Jay David Miller
Areas of Interest
Early American Literature, History, and Culture; Literature and the Environment; Book History and Print Culture; Religion and Theology; the Atlantic World
MA, English, The Pennsylvania State University (2015)
BA, English and Politics, George Fox University (2011)
Jay David Miller is a PhD candidate whose work concerns the way colonial American literature figures the relationship between the environment, theology, and economics. His dissertation focuses specifically on Quaker writing, and the way Quakers develop a distinctive discourse of literary agrarianism that persists and changes from the English Revolution to the aftermath of the American Revolution in the context of burgeoning commercial and imperial activity in the Atlantic world. Employing a capacious model of Quaker literary history that includes George Fox, Anne Conway, William Penn, Jonathan Dickinson, Elizabeth Ashbridge, Anthony Benezet, Hannah Calendar Sansom, William Bartram, and Charles Brockden Brown, this project attends to the persistence and decline of a theologically motivated vision of land and labor in Quaker writing. By identifying a form of literary agrarianism in early America other than those of Jefferson and Crèvecoeur, the project significantly alters our understanding of the discourse in the period, and in the process offers a new literary history of Quaker writing in the Atlantic world. Some of these ideas have been explored in an article on John Woolman published in the journal Religion and Literature.

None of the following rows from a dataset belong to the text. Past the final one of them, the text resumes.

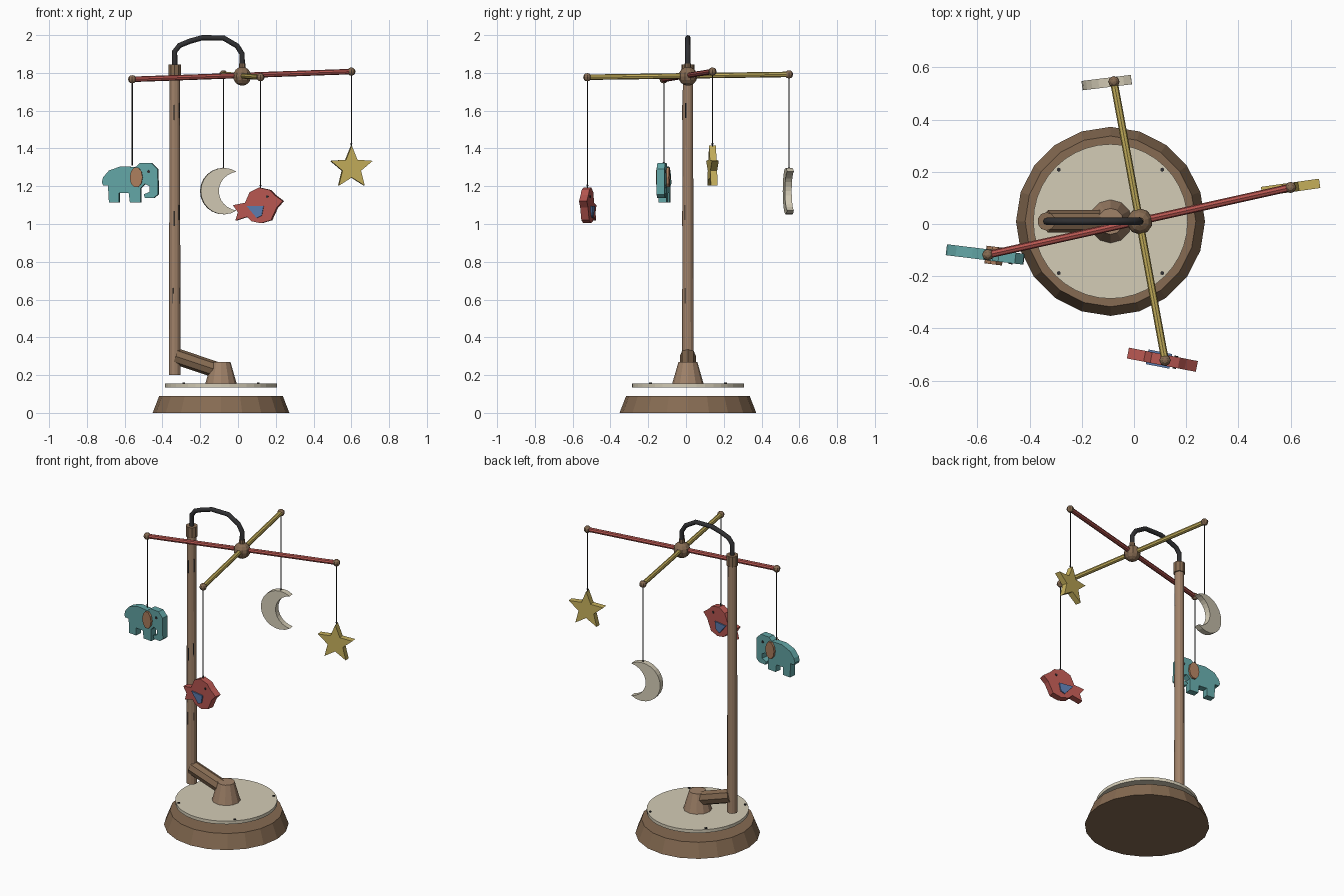
import bpy, bmesh, math
from mathutils import Vector, Matrix

if "Cube" in bpy.data.objects:
    bpy.data.objects.remove(bpy.data.objects["Cube"])


def material(name, *rgb):
    lin = [((c / 255 + 0.055) / 1.055) ** 2.4 for c in rgb] + [1]
    m = bpy.data.materials.new(name)
    m.use_nodes = True
    m.diffuse_color = lin
    m.node_tree.nodes["Principled BSDF"].inputs["Base Color"].default_value = lin
    return m


WOOD = material("light wood", 160, 130, 105)
DARK = material("dark wood", 134, 107, 82)
CREAM = material("cream", 212, 204, 182)
TEAL = material("teal", 98, 165, 165)
RED = material("red", 182, 86, 80)
YELLOW = material("yellow", 198, 176, 92)
BLUE = material("blue", 90, 122, 172)
BLACK = material("black", 48, 48, 50)
EAR = material("ear tan", 172, 126, 94)


def finish(name, bm, mat):
    bmesh.ops.recalc_face_normals(bm, faces=bm.faces)
    me = bpy.data.meshes.new(name)
    bm.to_mesh(me)
    bm.free()
    me.materials.append(mat)
    ob = bpy.data.objects.new(name, me)
    bpy.context.collection.objects.link(ob)
    return ob


def rod(name, a, b, r1, mat, r2=None, sides=8):
    """Cylinder or cone from point a to point b."""
    a, b = Vector(a), Vector(b)
    d = b - a
    turn = d.to_track_quat('Z', 'Y').to_matrix().to_4x4()
    bm = bmesh.new()
    bmesh.ops.create_cone(bm, cap_ends=True, segments=sides, radius1=r1,
                          radius2=r1 if r2 is None else r2, depth=d.length,
                          matrix=Matrix.Translation((a + b) / 2) @ turn)
    return finish(name, bm, mat)


def ball(name, p, r, mat, sides=8):
    bm = bmesh.new()
    bmesh.ops.create_uvsphere(bm, u_segments=sides, v_segments=sides - 2, radius=r,
                              matrix=Matrix.Translation(p))
    return finish(name, bm, mat)


def plate(name, points, thick, mat, origin, angle, offset=0):
    """Extruded x-z outline, turned about the string it hangs from."""
    bm = bmesh.new()
    face = bm.faces.new([bm.verts.new((x, offset - thick / 2, z)) for x, z in points])
    out = bmesh.ops.extrude_face_region(bm, geom=[face])["geom"]
    verts = [v for v in out if isinstance(v, bmesh.types.BMVert)]
    bmesh.ops.translate(bm, verts=verts, vec=(0, thick, 0))
    ob = finish(name, bm, mat)
    ob.location = (origin[0], origin[1], 0)
    ob.rotation_euler.z = math.radians(angle)
    return ob


def ring(cx, cz, rx, rz, n, start=0.0, end=360.0):
    step = (end - start) / n
    return [(cx + rx * math.cos(math.radians(start + step * i)),
             cz + rz * math.sin(math.radians(start + step * i))) for i in range(n)]


# Base, floating top disc and its pegs
BX, Y = -0.09, 0.01
rod("base", (BX, Y, 0), (BX, Y, 0.09), 0.362, DARK, 0.327, 20)
rod("base_disc", (BX, Y, 0.135), (BX, Y, 0.155), 0.296, CREAM, sides=40)
for i in range(4):
    a = math.radians(45 + 90 * i)
    x, y = BX + 0.28 * math.cos(a), Y + 0.28 * math.sin(a)
    rod("disc_peg", (x, y, 0.15), (x, y, 0.16), 0.008, BLACK, sides=6)

# Socket, slanted arm, post and collar
PX = -0.335
rod("socket", (BX, Y, 0.155), (BX, Y, 0.27), 0.083, WOOD, 0.05, 12)
rod("arm", (-0.33, Y, 0.30), (-0.11, Y, 0.226), 0.043, DARK)
rod("post", (PX, Y, 0.2), (PX, Y, 1.79), 0.031, WOOD, 0.027, 12)
rod("post_collar", (PX, Y, 1.78), (PX, Y, 1.845), 0.035, DARK, sides=10)
for z, turn in ((0.62, 250), (1.03, 265), (1.59, 262), (0.62, 330), (1.06, 325), (1.6, 335)):
    a = math.radians(turn)
    x, y = PX + 0.027 * math.cos(a), Y + 0.027 * math.sin(a)
    rod("grain_mark", (x, y, z - 0.04), (x, y, z + 0.04), 0.0035, BLACK, sides=5)

# Bent hanger tube
path = [(PX, 1.84), (PX, 1.913), (-0.31, 1.945), (-0.257, 1.967), (-0.19, 1.986),
        (-0.077, 1.985), (-0.005, 1.943), (0.022, 1.9), (0.022, 1.84)]
curve = bpy.data.curves.new("hanger_tube", 'CURVE')
curve.dimensions = '3D'
curve.bevel_depth = 0.014
curve.bevel_resolution = 2
curve.use_fill_caps = True
spline = curve.splines.new('POLY')
spline.points.add(len(path) - 1)
for p, (x, z) in zip(spline.points, path):
    p.co = (x, Y, z, 1)
curve.materials.append(BLACK)
tube = bpy.data.objects.new("hanger_tube", curve)
bpy.context.collection.objects.link(tube)

# Hub and crossed rods
rod("hub_neck", (0.022, Y, 1.81), (0.022, Y, 1.85), 0.017, DARK)
ball("hub", (0.022, Y, 1.782), 0.05, DARK, 10)
ends = {"elephant": (-0.56, -0.118, 1.766), "star": (0.6, 0.14, 1.807),
        "moon": (-0.077, 0.545, 1.792), "bird": (0.119, -0.522, 1.777)}
rod("red_rod", ends["elephant"], ends["star"], 0.0145, RED)
rod("yellow_rod", ends["moon"], ends["bird"], 0.0145, YELLOW)
for (name, p), low in zip(ends.items(), (1.31, 1.41, 1.28, 1.19)):
    ball(name + "_rod_end", p, 0.022, DARK)
    rod(name + "_string", p, (p[0], p[1], low), 0.003, BLACK, sides=5)
    ball(name + "_bead", (p[0], p[1], low + 0.014), 0.006, BLACK, 6)

# Elephant
E = ends["elephant"]
outline = [(-.16, 1.22), (-.153, 1.247), (-.122, 1.283), (-.06, 1.305), (.02, 1.302),
           (.042, 1.322), (.106, 1.322), (.138, 1.29), (.14, 1.157), (.116, 1.137),
           (.07, 1.137), (.064, 1.157), (.095, 1.17), (.095, 1.2), (.069, 1.212),
           (.048, 1.19), (.048, 1.115), (-.01, 1.115), (-.016, 1.163), (-.069, 1.163),
           (-.069, 1.115), (-.122, 1.115), (-.127, 1.205), (-.153, 1.205)]
plate("elephant_body", outline, 0.042, TEAL, E, -7)
for s in (-1, 1):
    plate("elephant_ear", ring(0.025, 1.247, 0.034, 0.055, 10), 0.014, EAR, E, -7, s * 0.027)
    plate("elephant_eye", ring(0.09, 1.277, 0.008, 0.008, 8), 0.006, BLACK, E, -7, s * 0.022)

# Bird
B = ends["bird"]
outline = [(.124, 1.121), (.08, 1.153), (.054, 1.18), (-.005, 1.193), (-.054, 1.169),
           (-.08, 1.112), (-.145, 1.1), (-.118, 1.062), (-.132, 1.018), (-.068, 1.038),
           (-.045, 1.015), (.005, 1.004), (.06, 1.02), (.092, 1.088)]
plate("bird_body", outline, 0.042, RED, B, -11)
wing = [(-.07, 1.095), (.022, 1.095), (.012, 1.045), (-.015, 1.032)]
for s in (-1, 1):
    plate("bird_wing", wing, 0.009, BLUE, B, -11, s * 0.024)
    plate("bird_eye", ring(0.04, 1.145, 0.007, 0.007, 8), 0.006, BLACK, B, -11, s * 0.022)

# Crescent moon: outer arc, then inner arc back
cz = 1.174
moon = ring(0, cz, 0.123, 0.123, 16, 57, 303)
moon += ring(0.085, cz, 0.112, 0.104, 12, 261, 99)
plate("moon", moon, 0.036, CREAM, ends["moon"], 7)

# Five-pointed star
star = []
for i in range(10):
    a, r = math.radians(90 + 36 * i), (0.118, 0.052)[i % 2]
    star.append((r * math.cos(a), 1.298 + r * math.sin(a)))
plate("star", star, 0.036, YELLOW, ends["star"], 8)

In the summer of 2014 Miller conducted archival research at the Historical Society of Pennsylvania and the Friends Historical Library at Swarthmore College, supported by a grant from the Center for American Literary Studies at the Pennsylvania State University. As a part of his growing interest in German language literature in North America, during the summer of 2016 he studied German at the Goethe Institut in Mannheim, Germany, supported by a grant from the College of Arts and Letters at the University of Notre Dame. During the academic year of 2016-2017 he served as the editorial assistant Early American Literature, the official journal for the Society of Early Americanists and the Modern Language Association’s Forum on Early American Literature. In 2018 he was granted a Notebaert Professional Development Award from Notre Dame’s College of Arts and Letters and the Graduate School to support his participation in the university’s Dissertation Accelerator Program, a dissertation chapter workshop which takes place in the United Kingdom and brings together PhD candidates from Notre Dame, University of Edinburgh, Heidelberg University, and Oxford University.
Recent Scholarly Activity:
“Eschatology, Dark Ecology, and the Environmentalism of the Poor in ‘Life in the Iron Mills,’” C19: The Society of Nineteenth-Century Americanists Fifth Biennial Conference, University of New Mexico, Albuquerque, NM, March 22-25, 2018.
“Woolman in the Aftermath of Penn,” Religion and Politics in Early America, Society of Early Americanists Special Topics Conference, Washington University, St. Louis, MO, March 1-4, 2018.
"'[A]nswerable to the design of our creation': John Woolman’s Agrarian Vision," 10th Biennial Conference of the Society of Early Americanists, University of Tulsa, Tulsa, OK, March 1-4, 2017.
"Jamaica, Jonathan Dickinson, and the Quaker Atlantic World in the Late Seventeenth Century," The Colonial Caribbean in Context, Symposium Hosted by the University of Notre Dame History Department, South Bend, IN, February 7-8, 2016.
"God’s Protecting Providence in Print: Jonathan Dickinson’s Captivity Narrative in the Quaker Atlantic World," Bustle and Stir: Movement and Exchange in Early America An Interdisciplinary Graduate Student Conference, McNeil Center for Early American Studies, Philadelphia, PA, October 8-10, 2015.